# Records from a collection
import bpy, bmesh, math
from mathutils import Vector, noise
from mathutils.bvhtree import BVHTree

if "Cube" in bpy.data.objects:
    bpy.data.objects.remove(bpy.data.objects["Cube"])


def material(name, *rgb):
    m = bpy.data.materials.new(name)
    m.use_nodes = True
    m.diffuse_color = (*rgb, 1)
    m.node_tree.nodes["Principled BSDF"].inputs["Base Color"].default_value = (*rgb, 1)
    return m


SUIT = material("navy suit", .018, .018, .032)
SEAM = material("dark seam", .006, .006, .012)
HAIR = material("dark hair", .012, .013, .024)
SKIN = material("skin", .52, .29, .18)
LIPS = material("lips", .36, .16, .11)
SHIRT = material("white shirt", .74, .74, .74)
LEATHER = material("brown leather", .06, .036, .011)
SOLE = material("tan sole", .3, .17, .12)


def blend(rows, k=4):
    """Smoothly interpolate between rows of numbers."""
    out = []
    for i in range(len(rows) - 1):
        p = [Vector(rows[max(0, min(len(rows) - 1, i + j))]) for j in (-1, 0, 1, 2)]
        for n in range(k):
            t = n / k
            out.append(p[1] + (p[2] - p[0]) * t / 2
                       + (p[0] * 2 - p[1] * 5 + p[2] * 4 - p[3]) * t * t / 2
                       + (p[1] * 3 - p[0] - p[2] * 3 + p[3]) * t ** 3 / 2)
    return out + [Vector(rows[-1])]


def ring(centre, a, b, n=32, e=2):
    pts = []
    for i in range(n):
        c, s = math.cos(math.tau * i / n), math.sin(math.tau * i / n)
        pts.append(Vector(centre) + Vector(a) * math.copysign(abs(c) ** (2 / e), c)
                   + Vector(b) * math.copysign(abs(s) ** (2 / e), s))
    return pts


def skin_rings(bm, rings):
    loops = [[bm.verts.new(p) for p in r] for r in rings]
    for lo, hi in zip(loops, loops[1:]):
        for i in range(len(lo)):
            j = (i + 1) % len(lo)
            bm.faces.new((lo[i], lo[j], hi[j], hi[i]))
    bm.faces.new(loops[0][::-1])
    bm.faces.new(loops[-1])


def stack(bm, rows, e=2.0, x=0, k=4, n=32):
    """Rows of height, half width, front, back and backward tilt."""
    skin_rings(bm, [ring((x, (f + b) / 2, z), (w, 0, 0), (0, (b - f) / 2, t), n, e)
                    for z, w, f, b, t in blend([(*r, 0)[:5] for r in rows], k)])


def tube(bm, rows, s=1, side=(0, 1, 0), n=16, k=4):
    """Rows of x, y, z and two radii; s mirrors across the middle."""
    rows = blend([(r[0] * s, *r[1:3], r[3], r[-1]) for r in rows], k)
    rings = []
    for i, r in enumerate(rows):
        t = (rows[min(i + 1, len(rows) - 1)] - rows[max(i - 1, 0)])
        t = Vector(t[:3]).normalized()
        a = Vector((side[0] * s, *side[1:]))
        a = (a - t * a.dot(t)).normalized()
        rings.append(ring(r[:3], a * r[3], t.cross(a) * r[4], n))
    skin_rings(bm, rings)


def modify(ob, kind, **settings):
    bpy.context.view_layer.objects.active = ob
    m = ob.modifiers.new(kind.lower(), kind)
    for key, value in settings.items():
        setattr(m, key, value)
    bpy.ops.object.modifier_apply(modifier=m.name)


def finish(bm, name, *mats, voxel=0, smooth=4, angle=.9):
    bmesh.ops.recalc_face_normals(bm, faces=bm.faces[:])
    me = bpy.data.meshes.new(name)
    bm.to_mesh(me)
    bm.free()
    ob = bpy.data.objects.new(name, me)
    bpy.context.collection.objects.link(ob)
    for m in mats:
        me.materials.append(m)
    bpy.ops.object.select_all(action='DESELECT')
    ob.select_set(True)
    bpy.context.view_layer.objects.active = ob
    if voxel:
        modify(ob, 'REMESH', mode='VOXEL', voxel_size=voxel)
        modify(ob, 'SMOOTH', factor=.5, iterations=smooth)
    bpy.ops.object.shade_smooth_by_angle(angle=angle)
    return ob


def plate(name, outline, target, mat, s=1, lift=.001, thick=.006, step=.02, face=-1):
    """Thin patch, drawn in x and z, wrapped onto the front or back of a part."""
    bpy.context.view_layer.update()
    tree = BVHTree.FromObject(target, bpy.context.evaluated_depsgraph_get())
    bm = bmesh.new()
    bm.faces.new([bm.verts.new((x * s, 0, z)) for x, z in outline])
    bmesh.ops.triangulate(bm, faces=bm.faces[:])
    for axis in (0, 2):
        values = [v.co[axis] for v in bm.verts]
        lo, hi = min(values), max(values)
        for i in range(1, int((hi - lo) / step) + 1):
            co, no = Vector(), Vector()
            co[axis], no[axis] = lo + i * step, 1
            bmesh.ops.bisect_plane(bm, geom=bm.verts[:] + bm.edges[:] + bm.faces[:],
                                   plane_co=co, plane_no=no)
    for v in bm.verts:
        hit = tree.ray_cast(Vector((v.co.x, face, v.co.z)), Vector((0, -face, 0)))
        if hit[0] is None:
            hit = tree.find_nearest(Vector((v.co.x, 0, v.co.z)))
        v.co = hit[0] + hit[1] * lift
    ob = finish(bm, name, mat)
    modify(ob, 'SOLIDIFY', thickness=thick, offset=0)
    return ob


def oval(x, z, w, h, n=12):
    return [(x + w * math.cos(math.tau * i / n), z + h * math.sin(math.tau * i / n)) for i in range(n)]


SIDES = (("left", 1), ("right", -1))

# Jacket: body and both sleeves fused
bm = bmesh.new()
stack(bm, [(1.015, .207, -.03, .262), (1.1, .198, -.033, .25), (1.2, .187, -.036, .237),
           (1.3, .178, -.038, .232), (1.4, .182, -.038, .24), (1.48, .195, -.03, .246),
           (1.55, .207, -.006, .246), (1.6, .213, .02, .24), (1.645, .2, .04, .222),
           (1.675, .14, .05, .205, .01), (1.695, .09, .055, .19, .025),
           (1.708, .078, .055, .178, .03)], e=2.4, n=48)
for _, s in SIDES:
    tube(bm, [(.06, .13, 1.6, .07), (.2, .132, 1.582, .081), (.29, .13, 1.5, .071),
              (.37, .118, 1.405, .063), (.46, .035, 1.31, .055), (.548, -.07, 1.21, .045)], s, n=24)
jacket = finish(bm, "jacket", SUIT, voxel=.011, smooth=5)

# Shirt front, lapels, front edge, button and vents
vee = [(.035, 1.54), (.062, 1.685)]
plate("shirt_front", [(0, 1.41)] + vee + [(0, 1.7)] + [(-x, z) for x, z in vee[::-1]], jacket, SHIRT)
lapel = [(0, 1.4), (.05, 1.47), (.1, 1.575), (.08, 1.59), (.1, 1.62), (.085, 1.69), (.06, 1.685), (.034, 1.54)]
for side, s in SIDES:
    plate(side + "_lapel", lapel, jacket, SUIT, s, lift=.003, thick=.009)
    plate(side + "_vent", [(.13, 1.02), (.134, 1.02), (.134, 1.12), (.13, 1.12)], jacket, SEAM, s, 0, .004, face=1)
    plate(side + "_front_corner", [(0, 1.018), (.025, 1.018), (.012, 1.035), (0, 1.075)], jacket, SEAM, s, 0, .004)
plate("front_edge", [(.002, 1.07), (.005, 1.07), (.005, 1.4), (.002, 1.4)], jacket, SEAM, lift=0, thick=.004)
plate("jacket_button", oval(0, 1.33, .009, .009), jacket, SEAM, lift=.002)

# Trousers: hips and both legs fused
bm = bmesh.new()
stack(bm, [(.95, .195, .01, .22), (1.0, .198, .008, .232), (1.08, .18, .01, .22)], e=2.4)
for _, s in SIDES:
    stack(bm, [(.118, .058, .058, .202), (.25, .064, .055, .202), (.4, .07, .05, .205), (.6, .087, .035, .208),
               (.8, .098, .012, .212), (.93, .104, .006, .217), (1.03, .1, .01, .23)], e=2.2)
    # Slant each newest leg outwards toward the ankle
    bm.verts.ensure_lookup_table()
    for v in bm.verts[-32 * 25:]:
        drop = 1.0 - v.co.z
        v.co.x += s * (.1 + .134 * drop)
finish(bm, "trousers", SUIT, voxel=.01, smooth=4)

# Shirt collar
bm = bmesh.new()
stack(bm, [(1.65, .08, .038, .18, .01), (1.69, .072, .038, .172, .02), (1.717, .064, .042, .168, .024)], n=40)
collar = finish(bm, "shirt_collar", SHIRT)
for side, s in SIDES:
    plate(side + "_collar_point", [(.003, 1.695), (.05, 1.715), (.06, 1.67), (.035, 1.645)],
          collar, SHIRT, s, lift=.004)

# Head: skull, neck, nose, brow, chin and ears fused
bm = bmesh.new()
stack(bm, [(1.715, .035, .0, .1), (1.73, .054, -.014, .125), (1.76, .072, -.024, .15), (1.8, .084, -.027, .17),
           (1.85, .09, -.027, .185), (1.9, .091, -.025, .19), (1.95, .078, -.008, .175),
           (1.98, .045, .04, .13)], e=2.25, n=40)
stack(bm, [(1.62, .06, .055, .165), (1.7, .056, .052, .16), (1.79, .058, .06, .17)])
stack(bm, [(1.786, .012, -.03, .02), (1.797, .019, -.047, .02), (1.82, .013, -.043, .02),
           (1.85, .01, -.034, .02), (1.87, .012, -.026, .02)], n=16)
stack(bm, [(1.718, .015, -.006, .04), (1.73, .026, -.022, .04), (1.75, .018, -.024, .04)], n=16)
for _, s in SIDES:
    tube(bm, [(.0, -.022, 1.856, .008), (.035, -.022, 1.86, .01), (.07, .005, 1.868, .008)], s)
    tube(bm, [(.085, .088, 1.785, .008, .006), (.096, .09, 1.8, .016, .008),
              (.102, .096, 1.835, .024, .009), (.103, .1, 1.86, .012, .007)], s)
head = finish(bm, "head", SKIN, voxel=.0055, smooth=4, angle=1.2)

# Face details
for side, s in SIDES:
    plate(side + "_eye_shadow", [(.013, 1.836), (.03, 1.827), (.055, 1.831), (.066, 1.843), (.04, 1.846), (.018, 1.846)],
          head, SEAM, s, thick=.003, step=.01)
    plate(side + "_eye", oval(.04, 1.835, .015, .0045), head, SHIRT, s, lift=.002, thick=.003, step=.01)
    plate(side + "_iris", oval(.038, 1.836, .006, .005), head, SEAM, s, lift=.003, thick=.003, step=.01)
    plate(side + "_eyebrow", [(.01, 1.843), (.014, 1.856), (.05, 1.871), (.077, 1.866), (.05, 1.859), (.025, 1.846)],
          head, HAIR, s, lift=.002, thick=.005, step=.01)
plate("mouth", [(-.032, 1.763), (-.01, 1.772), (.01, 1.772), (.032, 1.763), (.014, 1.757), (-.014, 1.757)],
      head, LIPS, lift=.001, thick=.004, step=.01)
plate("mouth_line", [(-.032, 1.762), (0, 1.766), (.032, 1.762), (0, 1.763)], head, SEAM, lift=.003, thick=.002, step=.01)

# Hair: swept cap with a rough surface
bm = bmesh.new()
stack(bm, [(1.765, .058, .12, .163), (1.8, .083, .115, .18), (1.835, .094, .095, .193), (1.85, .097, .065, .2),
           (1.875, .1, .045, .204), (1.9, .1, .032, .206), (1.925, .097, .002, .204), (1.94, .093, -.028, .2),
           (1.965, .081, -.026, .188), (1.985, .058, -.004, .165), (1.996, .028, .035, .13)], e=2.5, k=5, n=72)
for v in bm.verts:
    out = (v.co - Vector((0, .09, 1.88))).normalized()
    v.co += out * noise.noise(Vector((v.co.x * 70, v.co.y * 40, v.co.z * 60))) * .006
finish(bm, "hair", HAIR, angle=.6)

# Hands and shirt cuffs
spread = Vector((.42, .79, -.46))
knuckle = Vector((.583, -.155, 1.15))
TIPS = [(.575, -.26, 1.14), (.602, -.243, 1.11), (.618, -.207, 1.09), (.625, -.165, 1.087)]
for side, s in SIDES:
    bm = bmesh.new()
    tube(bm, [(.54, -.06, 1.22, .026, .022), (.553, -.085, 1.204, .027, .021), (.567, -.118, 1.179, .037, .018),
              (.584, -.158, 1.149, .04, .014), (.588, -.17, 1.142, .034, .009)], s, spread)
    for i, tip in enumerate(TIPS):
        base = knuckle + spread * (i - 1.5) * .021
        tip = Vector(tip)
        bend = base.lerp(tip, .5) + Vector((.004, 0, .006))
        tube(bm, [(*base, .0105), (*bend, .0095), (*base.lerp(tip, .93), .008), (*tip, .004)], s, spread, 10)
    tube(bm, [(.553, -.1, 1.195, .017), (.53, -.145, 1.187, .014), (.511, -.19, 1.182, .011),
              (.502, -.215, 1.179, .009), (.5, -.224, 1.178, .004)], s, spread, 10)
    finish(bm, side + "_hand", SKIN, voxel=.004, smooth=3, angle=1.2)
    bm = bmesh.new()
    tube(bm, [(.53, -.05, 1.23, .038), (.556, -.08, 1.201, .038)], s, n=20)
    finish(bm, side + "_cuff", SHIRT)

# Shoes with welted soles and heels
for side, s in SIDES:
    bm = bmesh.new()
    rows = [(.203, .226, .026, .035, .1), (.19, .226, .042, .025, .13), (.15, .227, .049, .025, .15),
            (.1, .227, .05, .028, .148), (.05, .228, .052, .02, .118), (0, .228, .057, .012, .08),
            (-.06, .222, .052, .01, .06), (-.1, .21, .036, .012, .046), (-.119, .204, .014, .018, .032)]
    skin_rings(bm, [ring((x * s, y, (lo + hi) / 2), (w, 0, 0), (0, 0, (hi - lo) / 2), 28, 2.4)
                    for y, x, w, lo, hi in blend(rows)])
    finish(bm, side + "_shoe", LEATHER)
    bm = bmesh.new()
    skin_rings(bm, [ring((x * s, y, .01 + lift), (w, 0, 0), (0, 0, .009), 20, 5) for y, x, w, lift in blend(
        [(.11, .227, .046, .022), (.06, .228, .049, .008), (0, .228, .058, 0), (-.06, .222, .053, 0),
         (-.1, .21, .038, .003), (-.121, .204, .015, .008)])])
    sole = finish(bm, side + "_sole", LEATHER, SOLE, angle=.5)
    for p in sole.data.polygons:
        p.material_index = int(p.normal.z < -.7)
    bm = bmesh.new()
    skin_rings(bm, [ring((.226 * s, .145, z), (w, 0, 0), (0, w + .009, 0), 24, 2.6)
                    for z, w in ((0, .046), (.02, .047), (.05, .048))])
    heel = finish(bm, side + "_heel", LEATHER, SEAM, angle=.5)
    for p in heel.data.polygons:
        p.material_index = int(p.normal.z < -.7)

# What this task involves
Look through the data above for the string "lift" and copy every line where it appears.

# Solution
def plate(name, outline, target, mat, s=1, lift=.001, thick=.006, step=.02, face=-1):
        v.co = hit[0] + hit[1] * lift
    plate(side + "_lapel", lapel, jacket, SUIT, s, lift=.003, thick=.009)
plate("front_edge", [(.002, 1.07), (.005, 1.07), (.005, 1.4), (.002, 1.4)], jacket, SEAM, lift=0, thick=.004)
plate("jacket_button", oval(0, 1.33, .009, .009), jacket, SEAM, lift=.002)
          collar, SHIRT, s, lift=.004)
    plate(side + "_eye", oval(.04, 1.835, .015, .0045), head, SHIRT, s, lift=.002, thick=.003, step=.01)
    plate(side + "_iris", oval(.038, 1.836, .006, .005), head, SEAM, s, lift=.003, thick=.003, step=.01)
          head, HAIR, s, lift=.002, thick=.005, step=.01)
      head, LIPS, lift=.001, thick=.004, step=.01)
plate("mouth_line", [(-.032, 1.762), (0, 1.766), (.032, 1.762), (0, 1.763)], head, SEAM, lift=.003, thick=.002, step=.01)
    skin_rings(bm, [ring((x * s, y, .01 + lift), (w, 0, 0), (0, 0, .009), 20, 5) for y, x, w, lift in blend(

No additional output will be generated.